So it’s almost Thanksgiving which means another holiday of heavy eating and yes drinking. So, as always you will need to pick the right beer to enhance your flavor experience. I thought I’d provide some suggestions to make the day a little easier. To start, one school of thought would be to drink what you feel most comfortable with, but it’s a special occasion so everyone should take this time to break out of the box and try something new. I have no way of knowing exactly what you’re going to be eating but here are some general suggestions you can follow and tailor them to fit your own tastes.
Pre-Meal: Surprising amount of eating and football.
At my family’s house, there is a lot of rich food to eat, but there is always a lot of free time to watch the games and hang out. I like to steer towards something rich and malty like a Winter Lager or some sort of Octoberfest if you have any of it leftover. Its rich and filling and will go well with the cheese boards, dips, chips and general snack food most people have. My favorite time of the day is usually standing out side with my dad waiting for the turkey to fry. This is always done outside AWAY FROM THE HOUSE in the driveway so a good strong pumpkin beer really keeps me warm. Seriously, I don’t know how people could burn their houses down because of a turkey fry. It’s gallons of oil, fire, propane, but sure let’s do it inside what could go wrong? Never do this. Also as always mind your consumption because the beers will get richer and stronger as the day progresses.
I have done a lot of reading and the ideal turkey meal beer is called the Bière de Garde. It is a french style and means “beer to keep,” because it was made for farmers to keep for the warmer months. This beer style is rich, malty and slightly hoppy with enough weight from the alcohol to hold up to the turkey, stuffing with sausage and oysters etc. It also will be versatile enough to cleanse the palate from richer foods like gravy while not overwhelming sweet things like cranberry sauce (Yes, gravy is a food). I think this beer is the best option to match the weight of the meal and combine well with all the traditional Thanksgiving food flavors. I realize I am not giving you much brand direction, but many beer stores have varying offerings so it’s best to search for the style.
For those who can’t find this beer, I would recommend sticking to a nice Belgian Tripel or a Belgian Strong ale like a Delirium Tremens. You want something crisp with a lot of carbonation because that will clean your palate. This may be a confusing phrase. Ideally, you would eat something, drink this beer and not taste the food from before when going to eat something else. That’s the concept in a nutshell. These styles offer a lot of spice and some subtle hop flavors that will enhance and blend with the Thanksgiving flavors.

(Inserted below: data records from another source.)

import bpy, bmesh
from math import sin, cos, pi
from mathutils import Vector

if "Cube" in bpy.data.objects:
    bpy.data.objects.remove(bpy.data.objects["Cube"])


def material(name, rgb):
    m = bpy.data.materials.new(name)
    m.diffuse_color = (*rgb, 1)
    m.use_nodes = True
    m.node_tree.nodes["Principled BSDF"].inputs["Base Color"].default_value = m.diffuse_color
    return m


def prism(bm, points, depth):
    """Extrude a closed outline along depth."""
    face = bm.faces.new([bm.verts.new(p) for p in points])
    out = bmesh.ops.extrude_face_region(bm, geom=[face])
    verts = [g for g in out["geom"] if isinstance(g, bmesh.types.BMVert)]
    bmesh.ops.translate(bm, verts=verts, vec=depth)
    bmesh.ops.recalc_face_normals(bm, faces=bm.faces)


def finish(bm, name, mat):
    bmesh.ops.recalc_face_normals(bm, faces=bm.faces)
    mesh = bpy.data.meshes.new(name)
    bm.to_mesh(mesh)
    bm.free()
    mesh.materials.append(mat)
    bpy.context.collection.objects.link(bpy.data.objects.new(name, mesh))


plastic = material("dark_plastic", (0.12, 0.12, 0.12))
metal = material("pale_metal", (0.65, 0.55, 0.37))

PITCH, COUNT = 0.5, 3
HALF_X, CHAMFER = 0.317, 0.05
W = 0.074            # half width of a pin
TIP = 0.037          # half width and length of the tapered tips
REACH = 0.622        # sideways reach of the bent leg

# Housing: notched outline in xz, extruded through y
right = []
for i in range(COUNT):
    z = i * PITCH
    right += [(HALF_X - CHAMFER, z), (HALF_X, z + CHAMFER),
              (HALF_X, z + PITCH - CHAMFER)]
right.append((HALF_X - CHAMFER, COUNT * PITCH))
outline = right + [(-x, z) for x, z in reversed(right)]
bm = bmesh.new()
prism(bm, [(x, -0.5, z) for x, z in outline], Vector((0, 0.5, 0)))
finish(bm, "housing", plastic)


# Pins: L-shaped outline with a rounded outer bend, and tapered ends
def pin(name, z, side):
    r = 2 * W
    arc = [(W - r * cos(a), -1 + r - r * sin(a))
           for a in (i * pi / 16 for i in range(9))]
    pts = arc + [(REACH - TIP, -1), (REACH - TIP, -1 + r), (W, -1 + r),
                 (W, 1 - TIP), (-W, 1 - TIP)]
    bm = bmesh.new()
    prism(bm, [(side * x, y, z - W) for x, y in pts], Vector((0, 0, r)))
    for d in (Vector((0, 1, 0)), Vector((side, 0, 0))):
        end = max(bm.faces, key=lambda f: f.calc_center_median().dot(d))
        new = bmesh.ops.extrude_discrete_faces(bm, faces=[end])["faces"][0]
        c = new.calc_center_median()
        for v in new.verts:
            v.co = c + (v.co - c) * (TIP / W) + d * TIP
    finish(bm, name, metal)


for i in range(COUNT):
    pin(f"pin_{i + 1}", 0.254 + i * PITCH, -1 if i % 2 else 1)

This one can be just as wide open as the pre-dinner beer choices because it depends on taste. Some people want a beer that will be a dessert in and of itself, some people want something more like an after dinner drink , and some people want something mix with the pies. If you just want a beer for dessert, Southern Tier Choklat would be a good example. Rich and sweet and enough cocoa to pass for Ovaline. Founders Breakfast Stout would work well giving a nice rich mix of coffee and cocoa. Anything that fits into a coffee/mocha stout would work well if you just want a beer. If you’re mixing with your food my one major recommendation would be to avoid mixing like with like. Pumpkin beer and pumpkin pie will only serve to cancel out the flavors and make it difficult for you to taste anything. Something fruity or nutty would be a great mix. My personal favorite with pumpkin pie has been the Abita Pecan Harvest. It adds a nice nuttiness to the pumpkin and really enhances the cinnamon, clove, all spice of most pumpkin pies. For an after dinner drink, can’t go wrong with anything bourbon aged or Founders has a fantastic bourbon soaked beer aptly named Backwoods Bastard. Its rich and warming with a ton of vanilla and dark fruit layered with the bourbon oak flavors. Really tasty if you can find it.
My personal favorite is Samuel Adams Merry Mischief. It’s a Gingerbread Stout that I just cannot stop enjoying. I have had “cookie” beers that actually throw cookies into the brew kettle. This one is fun because they have done the work to balance the ingredients of a good gingerbread cookie from the spicy ginger, to the nutmeg combined with the richness of the malt. Every year I seem to find a beer that I just can’t get enough of, and this appears to be my holiday beer for 2012. But that’s just me.
Anyway, hope everyone has a happy Thanksgiving, cheers to all!